Stored data entries

Segment Open

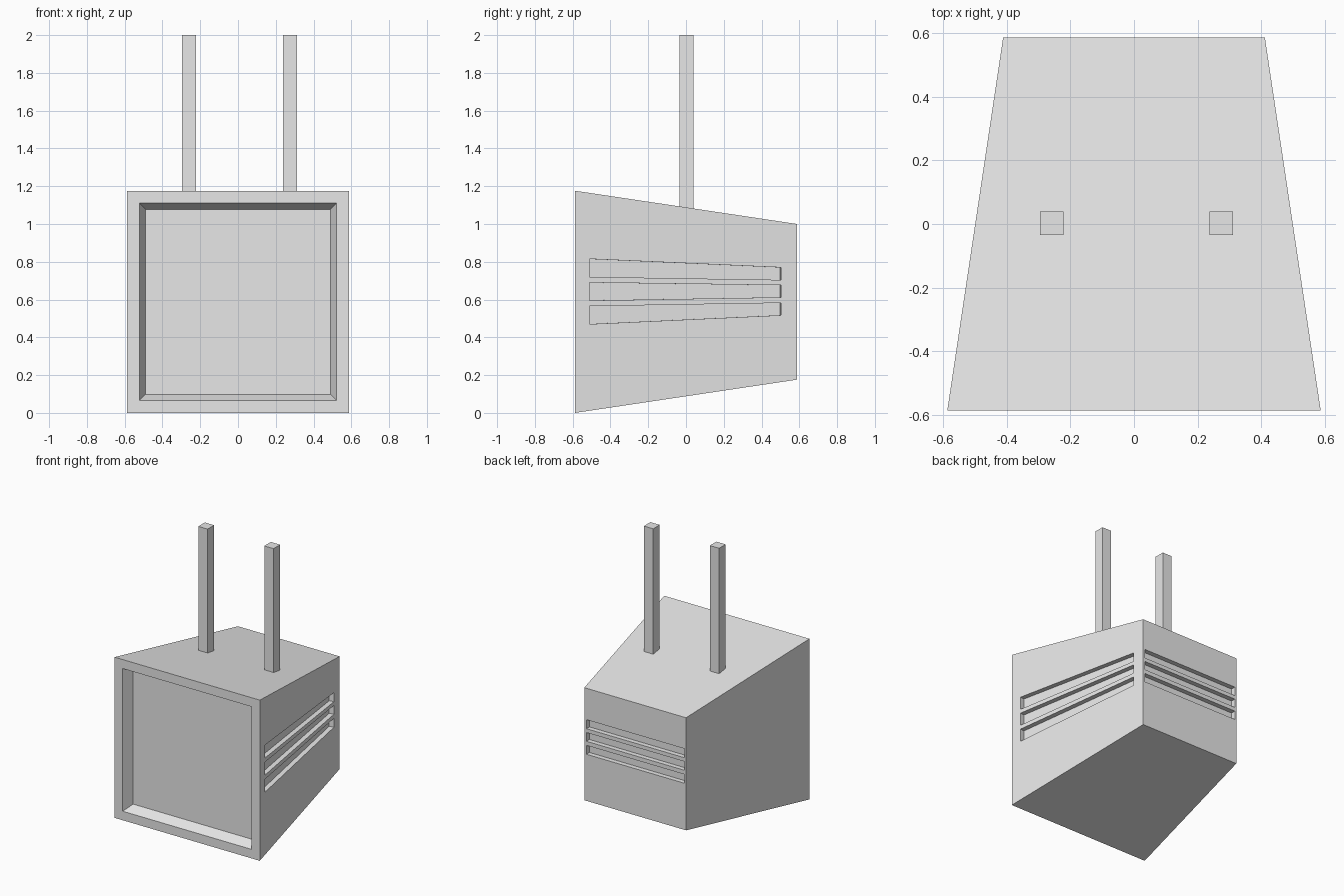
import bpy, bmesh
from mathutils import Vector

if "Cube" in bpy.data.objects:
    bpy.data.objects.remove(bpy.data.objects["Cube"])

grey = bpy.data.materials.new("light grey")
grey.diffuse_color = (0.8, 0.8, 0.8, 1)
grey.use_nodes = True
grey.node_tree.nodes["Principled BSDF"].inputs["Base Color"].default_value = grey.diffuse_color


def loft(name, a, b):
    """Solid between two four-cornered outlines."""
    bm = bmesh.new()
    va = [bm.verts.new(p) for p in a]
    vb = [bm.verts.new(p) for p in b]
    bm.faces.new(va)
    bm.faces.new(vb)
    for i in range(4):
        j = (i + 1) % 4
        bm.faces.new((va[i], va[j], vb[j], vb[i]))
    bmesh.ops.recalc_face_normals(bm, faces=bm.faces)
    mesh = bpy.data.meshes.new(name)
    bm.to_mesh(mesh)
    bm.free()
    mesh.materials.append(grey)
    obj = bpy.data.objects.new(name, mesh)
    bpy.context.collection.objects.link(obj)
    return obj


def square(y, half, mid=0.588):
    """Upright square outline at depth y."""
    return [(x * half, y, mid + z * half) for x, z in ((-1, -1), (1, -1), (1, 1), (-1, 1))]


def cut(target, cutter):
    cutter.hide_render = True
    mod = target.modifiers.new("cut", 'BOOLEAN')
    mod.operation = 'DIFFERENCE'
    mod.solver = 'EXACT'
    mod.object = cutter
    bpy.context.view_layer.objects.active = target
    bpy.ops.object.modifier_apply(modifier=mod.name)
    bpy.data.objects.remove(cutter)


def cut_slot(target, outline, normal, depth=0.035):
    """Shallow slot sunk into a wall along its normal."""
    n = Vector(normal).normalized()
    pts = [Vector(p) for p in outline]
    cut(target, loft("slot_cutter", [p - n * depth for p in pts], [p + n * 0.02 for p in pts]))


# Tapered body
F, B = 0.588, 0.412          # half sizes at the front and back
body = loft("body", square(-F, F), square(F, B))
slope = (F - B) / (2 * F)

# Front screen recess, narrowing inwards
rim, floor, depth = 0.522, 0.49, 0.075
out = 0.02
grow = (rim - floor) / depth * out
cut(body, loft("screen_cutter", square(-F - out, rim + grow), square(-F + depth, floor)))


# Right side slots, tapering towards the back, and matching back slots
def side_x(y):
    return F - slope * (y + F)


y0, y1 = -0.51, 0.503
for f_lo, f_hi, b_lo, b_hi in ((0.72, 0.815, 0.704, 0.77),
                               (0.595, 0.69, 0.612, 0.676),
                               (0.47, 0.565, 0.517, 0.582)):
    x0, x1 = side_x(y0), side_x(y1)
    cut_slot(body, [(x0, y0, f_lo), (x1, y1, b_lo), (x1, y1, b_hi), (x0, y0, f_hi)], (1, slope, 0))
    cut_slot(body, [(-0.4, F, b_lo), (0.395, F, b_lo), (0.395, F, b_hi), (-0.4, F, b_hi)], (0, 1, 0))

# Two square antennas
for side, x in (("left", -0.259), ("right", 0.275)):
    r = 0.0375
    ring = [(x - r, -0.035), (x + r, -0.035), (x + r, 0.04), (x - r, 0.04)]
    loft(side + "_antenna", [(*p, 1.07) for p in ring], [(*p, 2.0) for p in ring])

Segment Closed

- TRY IT: From the first line to the last, repeat the records exactly and skip the pictures.

- ANSWER BELOW:
import bpy, bmesh
from mathutils import Vector

if "Cube" in bpy.data.objects:
    bpy.data.objects.remove(bpy.data.objects["Cube"])

grey = bpy.data.materials.new("light grey")
grey.diffuse_color = (0.8, 0.8, 0.8, 1)
grey.use_nodes = True
grey.node_tree.nodes["Principled BSDF"].inputs["Base Color"].default_value = grey.diffuse_color


def loft(name, a, b):
    """Solid between two four-cornered outlines."""
    bm = bmesh.new()
    va = [bm.verts.new(p) for p in a]
    vb = [bm.verts.new(p) for p in b]
    bm.faces.new(va)
    bm.faces.new(vb)
    for i in range(4):
        j = (i + 1) % 4
        bm.faces.new((va[i], va[j], vb[j], vb[i]))
    bmesh.ops.recalc_face_normals(bm, faces=bm.faces)
    mesh = bpy.data.meshes.new(name)
    bm.to_mesh(mesh)
    bm.free()
    mesh.materials.append(grey)
    obj = bpy.data.objects.new(name, mesh)
    bpy.context.collection.objects.link(obj)
    return obj


def square(y, half, mid=0.588):
    """Upright square outline at depth y."""
    return [(x * half, y, mid + z * half) for x, z in ((-1, -1), (1, -1), (1, 1), (-1, 1))]


def cut(target, cutter):
    cutter.hide_render = True
    mod = target.modifiers.new("cut", 'BOOLEAN')
    mod.operation = 'DIFFERENCE'
    mod.solver = 'EXACT'
    mod.object = cutter
    bpy.context.view_layer.objects.active = target
    bpy.ops.object.modifier_apply(modifier=mod.name)
    bpy.data.objects.remove(cutter)


def cut_slot(target, outline, normal, depth=0.035):
    """Shallow slot sunk into a wall along its normal."""
    n = Vector(normal).normalized()
    pts = [Vector(p) for p in outline]
    cut(target, loft("slot_cutter", [p - n * depth for p in pts], [p + n * 0.02 for p in pts]))


# Tapered body
F, B = 0.588, 0.412          # half sizes at the front and back
body = loft("body", square(-F, F), square(F, B))
slope = (F - B) / (2 * F)

# Front screen recess, narrowing inwards
rim, floor, depth = 0.522, 0.49, 0.075
out = 0.02
grow = (rim - floor) / depth * out
cut(body, loft("screen_cutter", square(-F - out, rim + grow), square(-F + depth, floor)))


# Right side slots, tapering towards the back, and matching back slots
def side_x(y):
    return F - slope * (y + F)


y0, y1 = -0.51, 0.503
for f_lo, f_hi, b_lo, b_hi in ((0.72, 0.815, 0.704, 0.77),
                               (0.595, 0.69, 0.612, 0.676),
                               (0.47, 0.565, 0.517, 0.582)):
    x0, x1 = side_x(y0), side_x(y1)
    cut_slot(body, [(x0, y0, f_lo), (x1, y1, b_lo), (x1, y1, b_hi), (x0, y0, f_hi)], (1, slope, 0))
    cut_slot(body, [(-0.4, F, b_lo), (0.395, F, b_lo), (0.395, F, b_hi), (-0.4, F, b_hi)], (0, 1, 0))

# Two square antennas
for side, x in (("left", -0.259), ("right", 0.275)):
    r = 0.0375
    ring = [(x - r, -0.035), (x + r, -0.035), (x + r, 0.04), (x - r, 0.04)]
    loft(side + "_antenna", [(*p, 1.07) for p in ring], [(*p, 2.0) for p in ring])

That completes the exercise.